**Supplied material:**
....

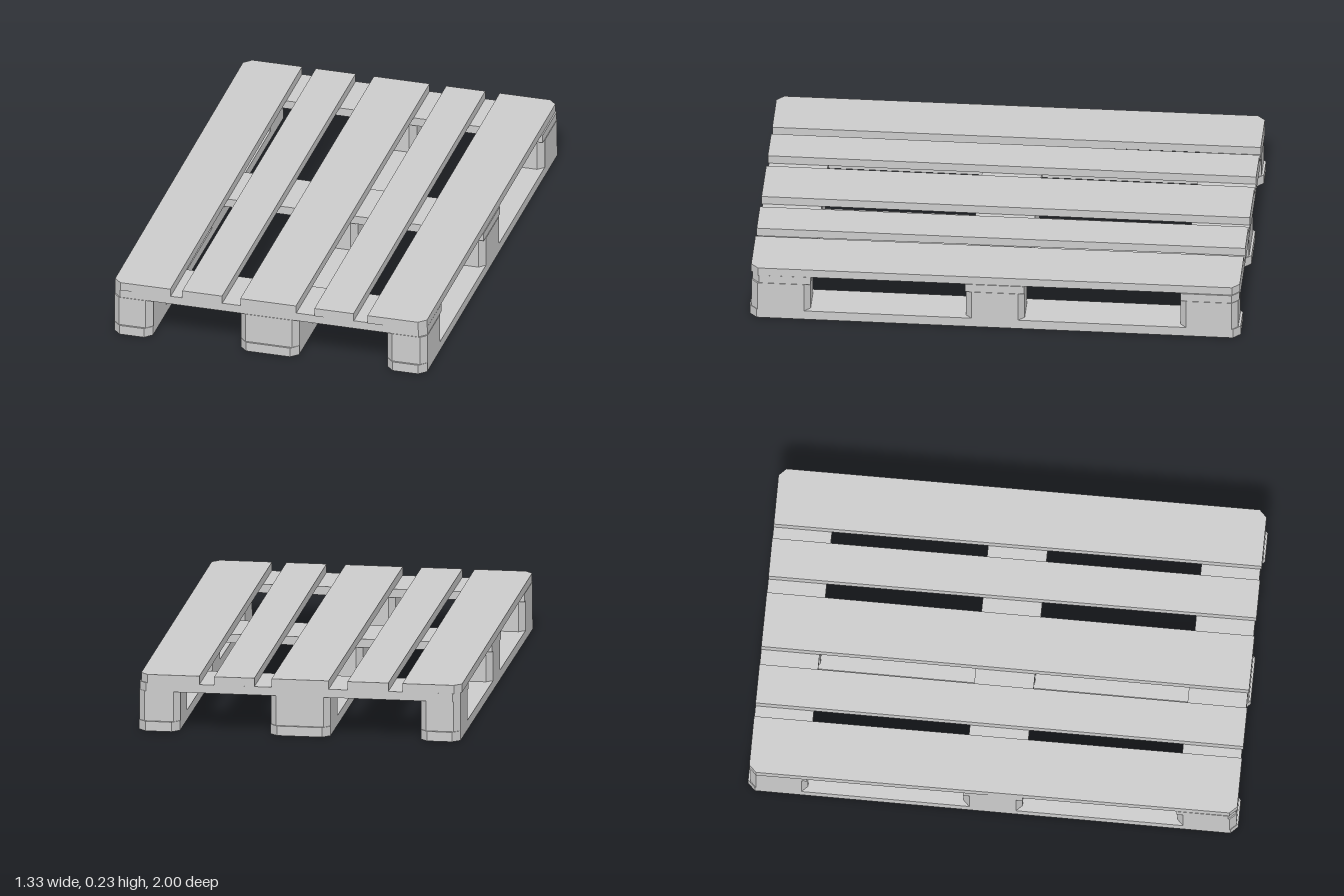
import * as THREE from 'three';

const material = new THREE.MeshStandardMaterial({ color: 0xcccccc, flatShading: true });

// Horizontal slab with optional cut corners.
// cuts: [left-front, right-front, right-back, left-back], seen from above
function slab(name, [x0, x1], [z0, z1], [y0, y1], cuts = [0, 0, 0, 0], yaw = 0) {
  const w = (x1 - x0) / 2, d = (z1 - z0) / 2;
  const corners = [[-1, -1], [1, -1], [1, 1], [-1, 1]];
  const points = [];
  corners.forEach(([sx, sy], i) => {
    const c = cuts[i], x = sx * w, y = sy * d;
    if (!c) return points.push(new THREE.Vector2(x, y));
    const alongX = new THREE.Vector2(x - sx * c, y);
    const alongZ = new THREE.Vector2(x, y - sy * c);
    points.push(...(i % 2 ? [alongX, alongZ] : [alongZ, alongX]));
  });
  const geometry = new THREE.ExtrudeGeometry(new THREE.Shape(points), { depth: y1 - y0, bevelEnabled: false });
  geometry.rotateX(-Math.PI / 2);
  const mesh = new THREE.Mesh(geometry, material);
  mesh.name = name;
  mesh.position.set((x0 + x1) / 2, y0, (z0 + z1) / 2);
  mesh.rotation.y = yaw;
  return mesh;
}

export function createModel() {
  const pallet = new THREE.Group();
  pallet.name = 'pallet';
  const c = 0.03;
  const all = [0.025, 0.025, 0.025, 0.025];

  // Deck boards, laid very slightly askew; only the outer corners are cut
  const deck = [
    [[-0.662, -0.421], [c, 0, 0, c], 0.004],
    [[-0.367, -0.199], undefined, 0],
    [[-0.122, 0.113], undefined, 0],
    [[0.187, 0.352], undefined, 0.004],
    [[0.412, 0.655], [0, c, c, 0], 0.003],
  ];
  for (const [x, cuts, yaw] of deck) pallet.add(slab('deckBoard', x, [-0.995, 0.995], [0.2, 0.235], cuts, yaw));

  // Cross boards under the deck
  const crossRows = [
    [[-0.995, -0.757], [0, 0, c, c]],
    [[-0.12, 0.122], undefined],
    [[0.75, 0.99], [c, c, 0, 0]],
  ];
  for (const [z, cuts] of crossRows) pallet.add(slab('crossBoard', [-0.66, 0.658], z, [0.165, 0.2], cuts));

  // Three runners, each carrying three spacer blocks
  const columns = [[-0.66, -0.497], [-0.126, 0.12], [0.492, 0.66]];
  const rows = [[-0.99, -0.755], [-0.12, 0.12], [0.752, 0.992]];
  for (const x of columns) {
    pallet.add(slab('runner', x, [-1, 1], [0, 0.04], [c, c, c, c]));
    for (const z of rows) pallet.add(slab('spacerBlock', x, z, [0.04, 0.165], all));
  }
  return pallet;
}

....

**Problem description:** All of the records above are to be printed exactly, with every picture omitted.

**Problem solution:**
import * as THREE from 'three';

const material = new THREE.MeshStandardMaterial({ color: 0xcccccc, flatShading: true });

// Horizontal slab with optional cut corners.
// cuts: [left-front, right-front, right-back, left-back], seen from above
function slab(name, [x0, x1], [z0, z1], [y0, y1], cuts = [0, 0, 0, 0], yaw = 0) {
  const w = (x1 - x0) / 2, d = (z1 - z0) / 2;
  const corners = [[-1, -1], [1, -1], [1, 1], [-1, 1]];
  const points = [];
  corners.forEach(([sx, sy], i) => {
    const c = cuts[i], x = sx * w, y = sy * d;
    if (!c) return points.push(new THREE.Vector2(x, y));
    const alongX = new THREE.Vector2(x - sx * c, y);
    const alongZ = new THREE.Vector2(x, y - sy * c);
    points.push(...(i % 2 ? [alongX, alongZ] : [alongZ, alongX]));
  });
  const geometry = new THREE.ExtrudeGeometry(new THREE.Shape(points), { depth: y1 - y0, bevelEnabled: false });
  geometry.rotateX(-Math.PI / 2);
  const mesh = new THREE.Mesh(geometry, material);
  mesh.name = name;
  mesh.position.set((x0 + x1) / 2, y0, (z0 + z1) / 2);
  mesh.rotation.y = yaw;
  return mesh;
}

export function createModel() {
  const pallet = new THREE.Group();
  pallet.name = 'pallet';
  const c = 0.03;
  const all = [0.025, 0.025, 0.025, 0.025];

  // Deck boards, laid very slightly askew; only the outer corners are cut
  const deck = [
    [[-0.662, -0.421], [c, 0, 0, c], 0.004],
    [[-0.367, -0.199], undefined, 0],
    [[-0.122, 0.113], undefined, 0],
    [[0.187, 0.352], undefined, 0.004],
    [[0.412, 0.655], [0, c, c, 0], 0.003],
  ];
  for (const [x, cuts, yaw] of deck) pallet.add(slab('deckBoard', x, [-0.995, 0.995], [0.2, 0.235], cuts, yaw));

  // Cross boards under the deck
  const crossRows = [
    [[-0.995, -0.757], [0, 0, c, c]],
    [[-0.12, 0.122], undefined],
    [[0.75, 0.99], [c, c, 0, 0]],
  ];
  for (const [z, cuts] of crossRows) pallet.add(slab('crossBoard', [-0.66, 0.658], z, [0.165, 0.2], cuts));

  // Three runners, each carrying three spacer blocks
  const columns = [[-0.66, -0.497], [-0.126, 0.12], [0.492, 0.66]];
  const rows = [[-0.99, -0.755], [-0.12, 0.12], [0.752, 0.992]];
  for (const x of columns) {
    pallet.add(slab('runner', x, [-1, 1], [0, 0.04], [c, c, c, c]));
    for (const z of rows) pallet.add(slab('spacerBlock', x, z, [0.04, 0.165], all));
  }
  return pallet;
}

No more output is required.